By Hillary Mantis

It’s still early in the year, and a good time to set your career goals for the rest of 2018. Are you looking for a summer job? A job for after graduation? An internship? Even though it seems like you have barely enough time to keep up with your daily reading, even one hour spent planning your career can pay off big-time.

Whether you are determined to get a summer job that actually pays, or a post-graduate dream job (entertainment law, anyone?), your goals are achievable if you break it down into steps.

Whatever method works for you is fine, be it a digital calendar or hard cover book. I personally still like to get a planner each year and write everything down to feel organized.

Once you have a planner or online calendar that you like, what can you do that won’t take up too much time?

As a law student you are always busy. Let’s face it, you’re swamped. Time can go by so quickly that you forget to focus on what you need to do to achieve your goals. But you can actually start to achieve them—in less than one hour.

1. Start by making an appointment to meet with a career counselor in your career services office to brainstorm your goals with them. Update your resume and cover letter so they are ready to go. Most of the above can probably be accomplished in one or two meetings with career services.

2. Next, meet with one or two professors who teach courses in practice areas that interest you. Many are well connected in their industries. They also may have former students working in areas that interest you. Typically professors have designated office hours posted for the semester. Stop by soon and see them. Again, in less than the hour it takes to chat with them, you will have taken steps towards achieving your ultimate career goals.

3. Another easy step you can take is to consult your school’s on-line alumni directory. See if your school offers an alumni directory that you can access, and sort through alumni living in the city you want to work in, or practicing in the area you want to practice law.

The alumni connection can be a strong one. If you reach out to them with well thought-out questions, or ask to meet with them when you are home over your next break, this could lead to a relationship—and ultimately a job.

Most alumni directories are now computerized and easily sortable. Again, in less than an hour, you could have a list of alumni to contact.

These are only a few suggestions to get you started. No doubt your career counselor, professors, and alumni contacts will provide many more ideas for you to achieve your goals.

So next time you need a break from your casebooks, take an hour to try and meet with one of them. Or how about doing it right now?


Related articles:

Strategic Planning For Your Summer Internship

5 easy ways to network with alumni

How to Answer Really Tough Interview Questions

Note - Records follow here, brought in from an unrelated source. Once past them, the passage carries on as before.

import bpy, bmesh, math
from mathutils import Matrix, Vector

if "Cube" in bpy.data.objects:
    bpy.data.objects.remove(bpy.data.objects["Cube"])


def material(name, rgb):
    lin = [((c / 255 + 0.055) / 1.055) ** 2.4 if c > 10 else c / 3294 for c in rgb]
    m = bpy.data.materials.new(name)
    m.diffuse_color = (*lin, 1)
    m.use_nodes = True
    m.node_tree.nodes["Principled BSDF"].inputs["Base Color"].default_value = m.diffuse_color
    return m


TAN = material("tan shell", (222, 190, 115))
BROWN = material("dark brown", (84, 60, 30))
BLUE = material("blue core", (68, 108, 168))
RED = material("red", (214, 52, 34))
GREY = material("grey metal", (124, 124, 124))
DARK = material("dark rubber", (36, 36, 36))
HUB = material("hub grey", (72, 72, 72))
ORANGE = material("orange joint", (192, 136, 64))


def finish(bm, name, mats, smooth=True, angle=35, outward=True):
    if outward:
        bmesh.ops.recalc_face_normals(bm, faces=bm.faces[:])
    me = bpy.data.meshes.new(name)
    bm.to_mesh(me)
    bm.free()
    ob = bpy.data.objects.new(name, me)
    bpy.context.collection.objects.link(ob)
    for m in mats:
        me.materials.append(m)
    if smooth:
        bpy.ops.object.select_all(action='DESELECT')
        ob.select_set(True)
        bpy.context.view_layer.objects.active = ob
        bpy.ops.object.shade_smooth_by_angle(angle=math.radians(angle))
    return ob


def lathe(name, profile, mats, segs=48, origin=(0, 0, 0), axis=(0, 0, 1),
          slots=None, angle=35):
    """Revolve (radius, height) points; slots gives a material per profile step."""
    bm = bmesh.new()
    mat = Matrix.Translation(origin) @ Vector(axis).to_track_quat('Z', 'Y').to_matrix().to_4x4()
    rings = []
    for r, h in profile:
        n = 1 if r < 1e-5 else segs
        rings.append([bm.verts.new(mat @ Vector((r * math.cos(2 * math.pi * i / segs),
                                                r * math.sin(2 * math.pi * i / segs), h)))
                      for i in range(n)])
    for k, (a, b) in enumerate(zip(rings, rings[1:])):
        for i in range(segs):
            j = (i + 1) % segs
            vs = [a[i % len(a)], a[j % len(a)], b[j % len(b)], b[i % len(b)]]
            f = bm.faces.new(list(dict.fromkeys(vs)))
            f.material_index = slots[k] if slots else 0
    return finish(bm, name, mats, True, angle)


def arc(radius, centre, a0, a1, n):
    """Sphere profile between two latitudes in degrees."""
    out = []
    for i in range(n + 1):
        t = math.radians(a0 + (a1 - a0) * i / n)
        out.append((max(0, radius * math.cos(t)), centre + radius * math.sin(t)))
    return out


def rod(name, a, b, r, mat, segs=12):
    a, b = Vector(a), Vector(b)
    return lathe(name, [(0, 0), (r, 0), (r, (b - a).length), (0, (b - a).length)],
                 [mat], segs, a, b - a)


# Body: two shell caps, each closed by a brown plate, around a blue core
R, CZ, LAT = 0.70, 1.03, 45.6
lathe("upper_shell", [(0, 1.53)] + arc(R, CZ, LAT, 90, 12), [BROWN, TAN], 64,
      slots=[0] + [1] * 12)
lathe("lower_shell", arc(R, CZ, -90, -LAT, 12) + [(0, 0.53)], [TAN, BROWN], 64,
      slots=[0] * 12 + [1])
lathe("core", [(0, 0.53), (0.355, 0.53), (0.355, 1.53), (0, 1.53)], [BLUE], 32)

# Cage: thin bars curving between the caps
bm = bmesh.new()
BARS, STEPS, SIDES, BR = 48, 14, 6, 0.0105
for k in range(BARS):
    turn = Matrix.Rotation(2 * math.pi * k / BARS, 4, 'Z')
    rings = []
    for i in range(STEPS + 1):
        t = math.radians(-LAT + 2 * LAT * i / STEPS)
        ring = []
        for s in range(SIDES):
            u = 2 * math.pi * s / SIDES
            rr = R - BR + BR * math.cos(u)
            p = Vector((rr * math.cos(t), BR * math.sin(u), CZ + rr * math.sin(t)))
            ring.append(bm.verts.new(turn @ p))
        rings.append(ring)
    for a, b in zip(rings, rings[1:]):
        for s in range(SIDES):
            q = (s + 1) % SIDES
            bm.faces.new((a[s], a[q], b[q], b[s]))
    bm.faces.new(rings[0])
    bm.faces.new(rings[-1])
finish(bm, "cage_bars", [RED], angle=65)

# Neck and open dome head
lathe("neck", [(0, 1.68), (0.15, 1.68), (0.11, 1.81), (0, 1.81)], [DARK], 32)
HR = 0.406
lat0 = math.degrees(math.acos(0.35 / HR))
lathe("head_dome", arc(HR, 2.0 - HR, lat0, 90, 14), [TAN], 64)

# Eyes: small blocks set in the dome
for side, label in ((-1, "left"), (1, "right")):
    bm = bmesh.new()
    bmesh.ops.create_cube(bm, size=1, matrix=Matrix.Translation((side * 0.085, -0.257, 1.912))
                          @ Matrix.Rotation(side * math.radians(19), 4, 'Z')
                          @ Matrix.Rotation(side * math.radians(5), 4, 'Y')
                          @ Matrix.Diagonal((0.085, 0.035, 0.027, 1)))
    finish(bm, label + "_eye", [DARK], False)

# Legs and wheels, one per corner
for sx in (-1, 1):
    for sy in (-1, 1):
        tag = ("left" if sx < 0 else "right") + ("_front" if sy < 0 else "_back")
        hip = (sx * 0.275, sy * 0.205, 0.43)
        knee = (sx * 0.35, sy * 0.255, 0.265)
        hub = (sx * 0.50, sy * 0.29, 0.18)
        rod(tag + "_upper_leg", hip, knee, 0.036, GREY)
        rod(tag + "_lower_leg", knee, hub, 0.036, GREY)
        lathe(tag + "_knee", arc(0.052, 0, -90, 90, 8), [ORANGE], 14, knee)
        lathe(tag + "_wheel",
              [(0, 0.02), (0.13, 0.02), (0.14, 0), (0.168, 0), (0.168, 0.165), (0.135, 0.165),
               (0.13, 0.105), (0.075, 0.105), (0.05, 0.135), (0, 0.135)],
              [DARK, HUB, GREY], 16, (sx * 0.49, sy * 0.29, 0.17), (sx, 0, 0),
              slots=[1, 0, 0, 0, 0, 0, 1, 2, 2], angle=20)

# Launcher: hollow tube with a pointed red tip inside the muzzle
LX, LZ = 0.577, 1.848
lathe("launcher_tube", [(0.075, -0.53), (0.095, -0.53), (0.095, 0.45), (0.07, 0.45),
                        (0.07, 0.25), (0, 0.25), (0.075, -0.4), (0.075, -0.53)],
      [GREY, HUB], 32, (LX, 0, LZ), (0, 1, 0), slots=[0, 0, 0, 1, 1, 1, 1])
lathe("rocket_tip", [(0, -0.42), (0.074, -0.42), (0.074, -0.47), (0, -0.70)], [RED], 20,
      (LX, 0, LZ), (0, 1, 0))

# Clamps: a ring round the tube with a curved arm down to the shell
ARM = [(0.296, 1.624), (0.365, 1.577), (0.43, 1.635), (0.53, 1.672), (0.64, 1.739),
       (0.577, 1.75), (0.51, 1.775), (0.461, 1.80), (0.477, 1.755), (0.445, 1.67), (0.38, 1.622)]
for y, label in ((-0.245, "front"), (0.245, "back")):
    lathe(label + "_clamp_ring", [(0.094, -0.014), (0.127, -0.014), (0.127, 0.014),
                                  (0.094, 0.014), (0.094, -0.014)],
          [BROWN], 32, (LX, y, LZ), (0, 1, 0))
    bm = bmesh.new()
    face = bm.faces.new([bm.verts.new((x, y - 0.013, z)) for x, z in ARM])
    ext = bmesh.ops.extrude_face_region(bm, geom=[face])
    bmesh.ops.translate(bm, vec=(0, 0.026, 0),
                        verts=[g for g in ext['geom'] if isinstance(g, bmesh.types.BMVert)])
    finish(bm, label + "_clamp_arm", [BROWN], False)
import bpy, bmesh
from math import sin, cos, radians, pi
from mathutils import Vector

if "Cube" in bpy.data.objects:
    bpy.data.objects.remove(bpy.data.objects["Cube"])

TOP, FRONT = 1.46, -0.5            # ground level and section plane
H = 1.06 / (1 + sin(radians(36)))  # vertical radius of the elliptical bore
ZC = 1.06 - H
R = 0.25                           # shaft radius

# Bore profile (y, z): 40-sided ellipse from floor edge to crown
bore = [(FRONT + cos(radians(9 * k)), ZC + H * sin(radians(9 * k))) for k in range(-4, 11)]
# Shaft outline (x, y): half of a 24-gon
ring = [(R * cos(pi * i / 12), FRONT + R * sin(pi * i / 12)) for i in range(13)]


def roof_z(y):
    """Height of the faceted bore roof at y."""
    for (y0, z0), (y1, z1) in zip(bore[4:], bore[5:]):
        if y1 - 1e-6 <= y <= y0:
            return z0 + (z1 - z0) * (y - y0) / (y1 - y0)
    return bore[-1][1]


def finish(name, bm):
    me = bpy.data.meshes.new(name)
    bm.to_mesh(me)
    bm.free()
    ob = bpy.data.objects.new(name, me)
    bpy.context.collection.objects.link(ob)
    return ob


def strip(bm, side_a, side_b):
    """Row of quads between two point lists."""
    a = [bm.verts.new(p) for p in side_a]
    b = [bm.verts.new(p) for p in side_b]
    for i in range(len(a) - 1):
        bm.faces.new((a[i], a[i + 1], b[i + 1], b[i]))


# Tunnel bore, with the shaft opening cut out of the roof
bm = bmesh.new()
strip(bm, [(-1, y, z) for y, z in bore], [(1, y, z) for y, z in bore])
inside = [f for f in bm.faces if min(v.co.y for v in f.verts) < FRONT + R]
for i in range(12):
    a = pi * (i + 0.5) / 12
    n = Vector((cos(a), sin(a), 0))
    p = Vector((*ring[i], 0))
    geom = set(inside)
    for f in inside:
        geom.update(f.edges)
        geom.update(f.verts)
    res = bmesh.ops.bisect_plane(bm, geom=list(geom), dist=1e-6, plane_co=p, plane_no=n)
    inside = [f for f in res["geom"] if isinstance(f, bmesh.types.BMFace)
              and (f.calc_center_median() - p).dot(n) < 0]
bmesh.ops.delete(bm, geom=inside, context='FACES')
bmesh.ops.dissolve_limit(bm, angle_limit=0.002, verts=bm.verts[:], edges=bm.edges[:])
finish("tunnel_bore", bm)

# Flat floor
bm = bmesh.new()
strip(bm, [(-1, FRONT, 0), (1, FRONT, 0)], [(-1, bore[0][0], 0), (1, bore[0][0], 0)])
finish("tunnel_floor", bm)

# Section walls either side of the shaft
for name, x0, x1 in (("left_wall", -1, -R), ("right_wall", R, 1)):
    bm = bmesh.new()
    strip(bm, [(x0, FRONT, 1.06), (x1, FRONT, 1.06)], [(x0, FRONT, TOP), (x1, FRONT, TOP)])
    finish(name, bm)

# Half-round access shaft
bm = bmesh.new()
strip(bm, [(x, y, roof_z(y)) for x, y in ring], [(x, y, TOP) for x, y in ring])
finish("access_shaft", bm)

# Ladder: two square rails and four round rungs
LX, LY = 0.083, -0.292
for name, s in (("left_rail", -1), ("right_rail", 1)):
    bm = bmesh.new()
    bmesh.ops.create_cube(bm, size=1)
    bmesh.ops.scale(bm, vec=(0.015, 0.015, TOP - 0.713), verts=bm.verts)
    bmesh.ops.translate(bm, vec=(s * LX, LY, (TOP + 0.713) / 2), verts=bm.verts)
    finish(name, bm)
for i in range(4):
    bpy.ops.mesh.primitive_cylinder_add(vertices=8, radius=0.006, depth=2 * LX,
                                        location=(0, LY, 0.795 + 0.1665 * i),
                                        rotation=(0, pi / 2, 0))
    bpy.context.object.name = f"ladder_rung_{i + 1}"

Hillary Mantis works with pre-law students, law students, and lawyers. She is the author of Alternative Careers for Lawyers, and Director of the Pre-Law Advising Program at Fordham University. Questions about achieving your own career goals? You can reach Hillary at altcareer@aol.com.